Cooperative
Extension
Service


University of Illinois
at
Urbana-Champaign


No. 8/May 16, 1997

Insects in Wheat Fields

People scouting wheat fields are beginning to find insects. Noel Troxclair, Extension educator in IPM at the Marion Extension Center, observed first and second instars of cereal leaf beetles in wheat fields in Jefferson and Hamilton counties. However, the larvae were not numerous. Not surprisingly, he also found as many as two to six aphids per plant in some of these fields. Most of the aphids (98 percent) were bird cherry-oat aphids; only 2 percent of them were greenbugs. Although entomologists have never been able to associate economic yield losses in wheat with infestations of bird cherry-oat aphids, the presence of many aphids early in the season deserves our attention. Noel believes that the cool temperatures are holding back the parasitoids that usually suppress early season populations of aphids in wheat. If aphids begin building their colonies in the absence of natural enemies, their numbers could escalate rapidly.

Although we have received no reports of armyworms in wheat, entomologists at Purdue University have been capturing armyworm moths in light traps over the past few weeks. Consequently, armyworm larvae could be feeding and growing on leaves closer to the ground. However, they should not become economically threatening until they become larger and begin feeding on leaves closer to the heads, especially the flag leaves.

If you are scouting wheat fields for cereal leaf beetles, aphids, and armyworms, you should be able to identify the insects you are looking for.
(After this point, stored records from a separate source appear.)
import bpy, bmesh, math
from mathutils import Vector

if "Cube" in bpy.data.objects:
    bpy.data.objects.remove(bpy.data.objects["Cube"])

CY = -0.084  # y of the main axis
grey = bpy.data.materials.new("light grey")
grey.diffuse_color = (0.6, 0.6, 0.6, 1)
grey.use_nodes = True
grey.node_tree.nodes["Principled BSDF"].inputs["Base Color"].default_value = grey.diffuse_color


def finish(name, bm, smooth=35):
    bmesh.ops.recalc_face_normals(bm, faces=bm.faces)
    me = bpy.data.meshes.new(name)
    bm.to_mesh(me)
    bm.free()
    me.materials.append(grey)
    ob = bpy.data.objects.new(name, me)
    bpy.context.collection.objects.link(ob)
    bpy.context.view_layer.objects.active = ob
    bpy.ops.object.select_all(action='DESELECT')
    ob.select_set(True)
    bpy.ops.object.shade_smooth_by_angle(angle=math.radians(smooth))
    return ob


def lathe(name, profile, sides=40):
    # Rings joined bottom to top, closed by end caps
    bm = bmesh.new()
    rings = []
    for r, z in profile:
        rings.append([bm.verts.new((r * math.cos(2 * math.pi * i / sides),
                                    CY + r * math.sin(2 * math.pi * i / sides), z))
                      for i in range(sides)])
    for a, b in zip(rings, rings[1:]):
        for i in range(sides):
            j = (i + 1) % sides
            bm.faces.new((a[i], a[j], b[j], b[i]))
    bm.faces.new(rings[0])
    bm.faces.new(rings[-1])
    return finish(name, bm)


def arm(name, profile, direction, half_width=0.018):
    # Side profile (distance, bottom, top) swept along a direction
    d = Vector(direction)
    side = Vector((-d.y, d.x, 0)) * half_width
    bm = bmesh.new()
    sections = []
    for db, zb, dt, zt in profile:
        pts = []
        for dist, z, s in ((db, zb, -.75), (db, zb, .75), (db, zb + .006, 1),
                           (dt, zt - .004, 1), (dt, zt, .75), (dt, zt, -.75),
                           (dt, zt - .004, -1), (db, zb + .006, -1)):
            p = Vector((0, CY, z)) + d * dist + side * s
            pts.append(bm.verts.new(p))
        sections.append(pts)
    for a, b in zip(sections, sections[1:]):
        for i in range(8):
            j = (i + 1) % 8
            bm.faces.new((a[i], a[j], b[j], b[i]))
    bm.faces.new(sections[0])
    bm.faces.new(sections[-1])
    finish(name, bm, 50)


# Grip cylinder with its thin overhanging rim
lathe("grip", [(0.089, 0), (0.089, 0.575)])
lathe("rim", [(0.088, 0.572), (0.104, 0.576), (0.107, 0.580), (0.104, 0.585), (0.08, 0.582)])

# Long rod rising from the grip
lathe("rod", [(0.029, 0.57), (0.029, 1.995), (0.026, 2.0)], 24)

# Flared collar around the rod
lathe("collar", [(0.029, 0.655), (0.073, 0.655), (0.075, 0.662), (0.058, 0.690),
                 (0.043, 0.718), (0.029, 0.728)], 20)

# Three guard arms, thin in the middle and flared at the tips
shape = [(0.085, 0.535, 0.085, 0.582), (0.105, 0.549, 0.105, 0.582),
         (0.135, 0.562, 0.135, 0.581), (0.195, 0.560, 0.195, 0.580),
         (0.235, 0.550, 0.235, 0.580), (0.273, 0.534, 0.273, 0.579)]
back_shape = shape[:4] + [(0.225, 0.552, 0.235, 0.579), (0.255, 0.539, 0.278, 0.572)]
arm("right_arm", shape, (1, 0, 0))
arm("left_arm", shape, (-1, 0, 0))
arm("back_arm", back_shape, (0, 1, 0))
In issue no. 5 (April 25) of this Bulletin, we described cereal leaf beetles, so here we offer descriptions of armyworm larvae and the aphids you might encounter in wheat. Young armyworm larvae, the ones you might find right now, are pale green in color and have a looping habit when they crawl. When the larvae are full grown, they are approximately 1-1/2 inches long and have distinct longitudinal white, brown, and orange stripes, most notably the orange stripes just beneath the spiracles on each side of the body. Black stripes on the prolegs are also noticeable.
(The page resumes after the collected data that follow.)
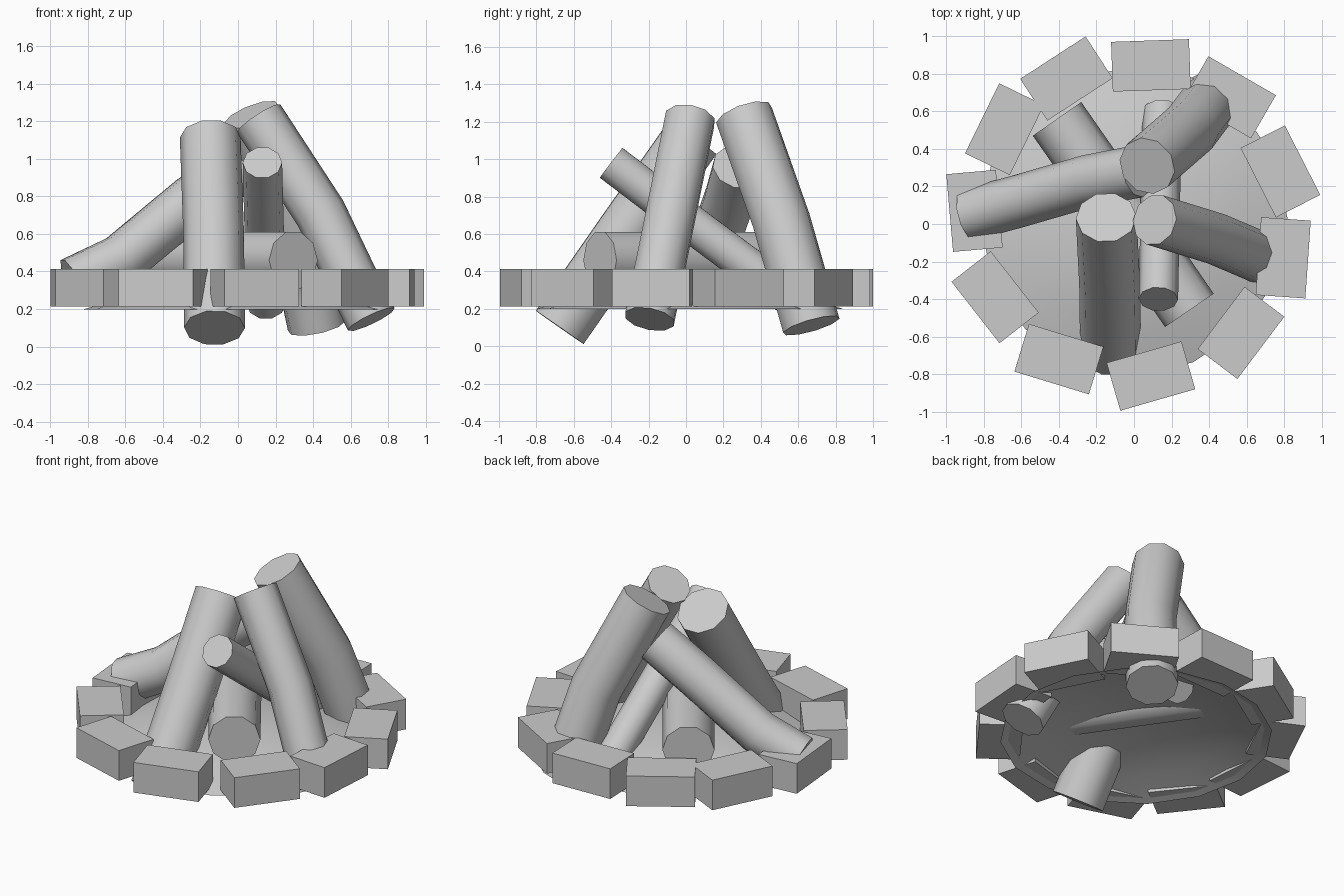
import bpy, bmesh, math
from mathutils import Vector

if "Cube" in bpy.data.objects:
    bpy.data.objects.remove(bpy.data.objects["Cube"])

SIDES = 10


def add_object(name, bm, smooth):
    bmesh.ops.recalc_face_normals(bm, faces=bm.faces)
    mesh = bpy.data.meshes.new(name)
    bm.to_mesh(mesh)
    bm.free()
    ob = bpy.data.objects.new(name, mesh)
    bpy.context.collection.objects.link(ob)
    if smooth:
        bpy.ops.object.select_all(action='DESELECT')
        ob.select_set(True)
        bpy.context.view_layer.objects.active = ob
        bpy.ops.object.shade_smooth_by_angle(angle=math.radians(45))
    return ob


def bridge(bm, a, b):
    for i in range(len(a)):
        j = (i + 1) % len(a)
        bm.faces.new((a[i], a[j], b[j], b[i]))


def log(name, radius, points):
    """Slightly bent round log through a few axis points, with flat cut ends."""
    pts = [Vector(p) for p in points]
    axis = (pts[-1] - pts[0]).normalized()
    base = axis.to_track_quat('Z', 'Y')
    bm = bmesh.new()
    rings = []
    for i, p in enumerate(pts):
        tangent = (pts[min(i + 1, len(pts) - 1)] - pts[max(i - 1, 0)]).normalized()
        q = axis.rotation_difference(tangent) @ base
        ring = []
        for k in range(SIDES):
            a = math.tau * k / SIDES
            ring.append(bm.verts.new(p + q @ Vector((math.cos(a), math.sin(a), 0)) * radius))
        rings.append(ring)
    for a, b in zip(rings, rings[1:]):
        bridge(bm, a, b)
    bm.faces.new(rings[0])
    bm.faces.new(rings[-1])
    add_object(name, bm, True)


# Ring of rectangular stones: centre x, centre y, rotation in degrees
stones = [(0.09, 0.845, 2), (0.51, 0.675, -30), (0.78, 0.28, -63), (0.795, -0.18, -94),
          (0.57, -0.58, 53), (0.09, -0.81, 16), (-0.40, -0.72, -17), (-0.74, -0.39, -52),
          (-0.85, 0.07, -85), (-0.69, 0.505, 64), (-0.36, 0.775, 33)]
for n, (x, y, angle) in enumerate(stones, 1):
    bm = bmesh.new()
    bmesh.ops.create_cube(bm, size=1)
    bmesh.ops.scale(bm, vec=(0.415, 0.265, 0.2), verts=bm.verts)
    stone = add_object(f"stone_{n}", bm, False)
    stone.location = (x, y, 0.313)
    stone.rotation_euler.z = math.radians(angle)

# Shallow ash mound, open underneath
bm = bmesh.new()
top = bm.verts.new((0, 0.02, 0.35))
previous = None
for r in (0.2, 0.4, 0.6, 0.82):
    ring = [bm.verts.new((r * math.cos(math.tau * k / 16),
                          0.02 + r * math.sin(math.tau * k / 16),
                          0.35 - 0.225 * r * r)) for k in range(16)]
    if previous:
        bridge(bm, previous, ring)
    else:
        for k in range(16):
            bm.faces.new((top, ring[k], ring[(k + 1) % 16]))
    previous = ring
add_object("ash_mound", bm, True)

# Leaning and lying logs
log("front_log", 0.162, [(-0.125, -0.675, 0.10), (-0.13, -0.32, 0.61), (-0.148, 0.035, 1.115)])
log("back_log", 0.158, [(0.42, 0.67, 0.11), (0.30, 0.51, 0.67), (0.07, 0.31, 1.235)])
log("right_log", 0.138, [(0.71, -0.195, 0.145), (0.44, -0.08, 0.71), (0.11, 0.022, 1.215)])
log("left_log", 0.14, [(-0.88, 0.05, 0.34), (-0.62, 0.12, 0.465), (-0.24, 0.23, 0.78), (0.02, 0.28, 0.96)])
log("small_log", 0.105, [(0.15, 0.60, 0.23), (0.14, 0.10, 0.60), (0.13, -0.40, 0.98)])
log("lying_log", 0.157, [(0.295, -0.46, 0.46), (-0.055, 0.05, 0.46), (-0.41, 0.56, 0.46)])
Several aphid species can be found in wheat. English grain aphids are green and have long, narrow cornicles ("tailpipes" that protrude from the rear of the abdomen) that are entirely black. The bird cherry-oat aphid is olive green, with a red-orange band across the rear of the abdomen; the tips of its cornicles are black. The greenbug, the most threatening aphid species, is bright green, with a darker stripe along the middle of its back. The tips of the cornicles are black. Sketches of these three aphids' rear ends are shown in Figure 4.

It's probably too early for economic levels of any of these insects in wheat to have developed. However, their presence in any field should be noted. As wheat matures, feeding by any of these insects could become threatening if their densities are large enough and the flag leaves are affected. If you encounter large numbers of cereal leaf beetles, aphids, or armyworms in wheat, let us know so we can share the information.
Kevin Steffey, Extension Entomology, (217) 333-6652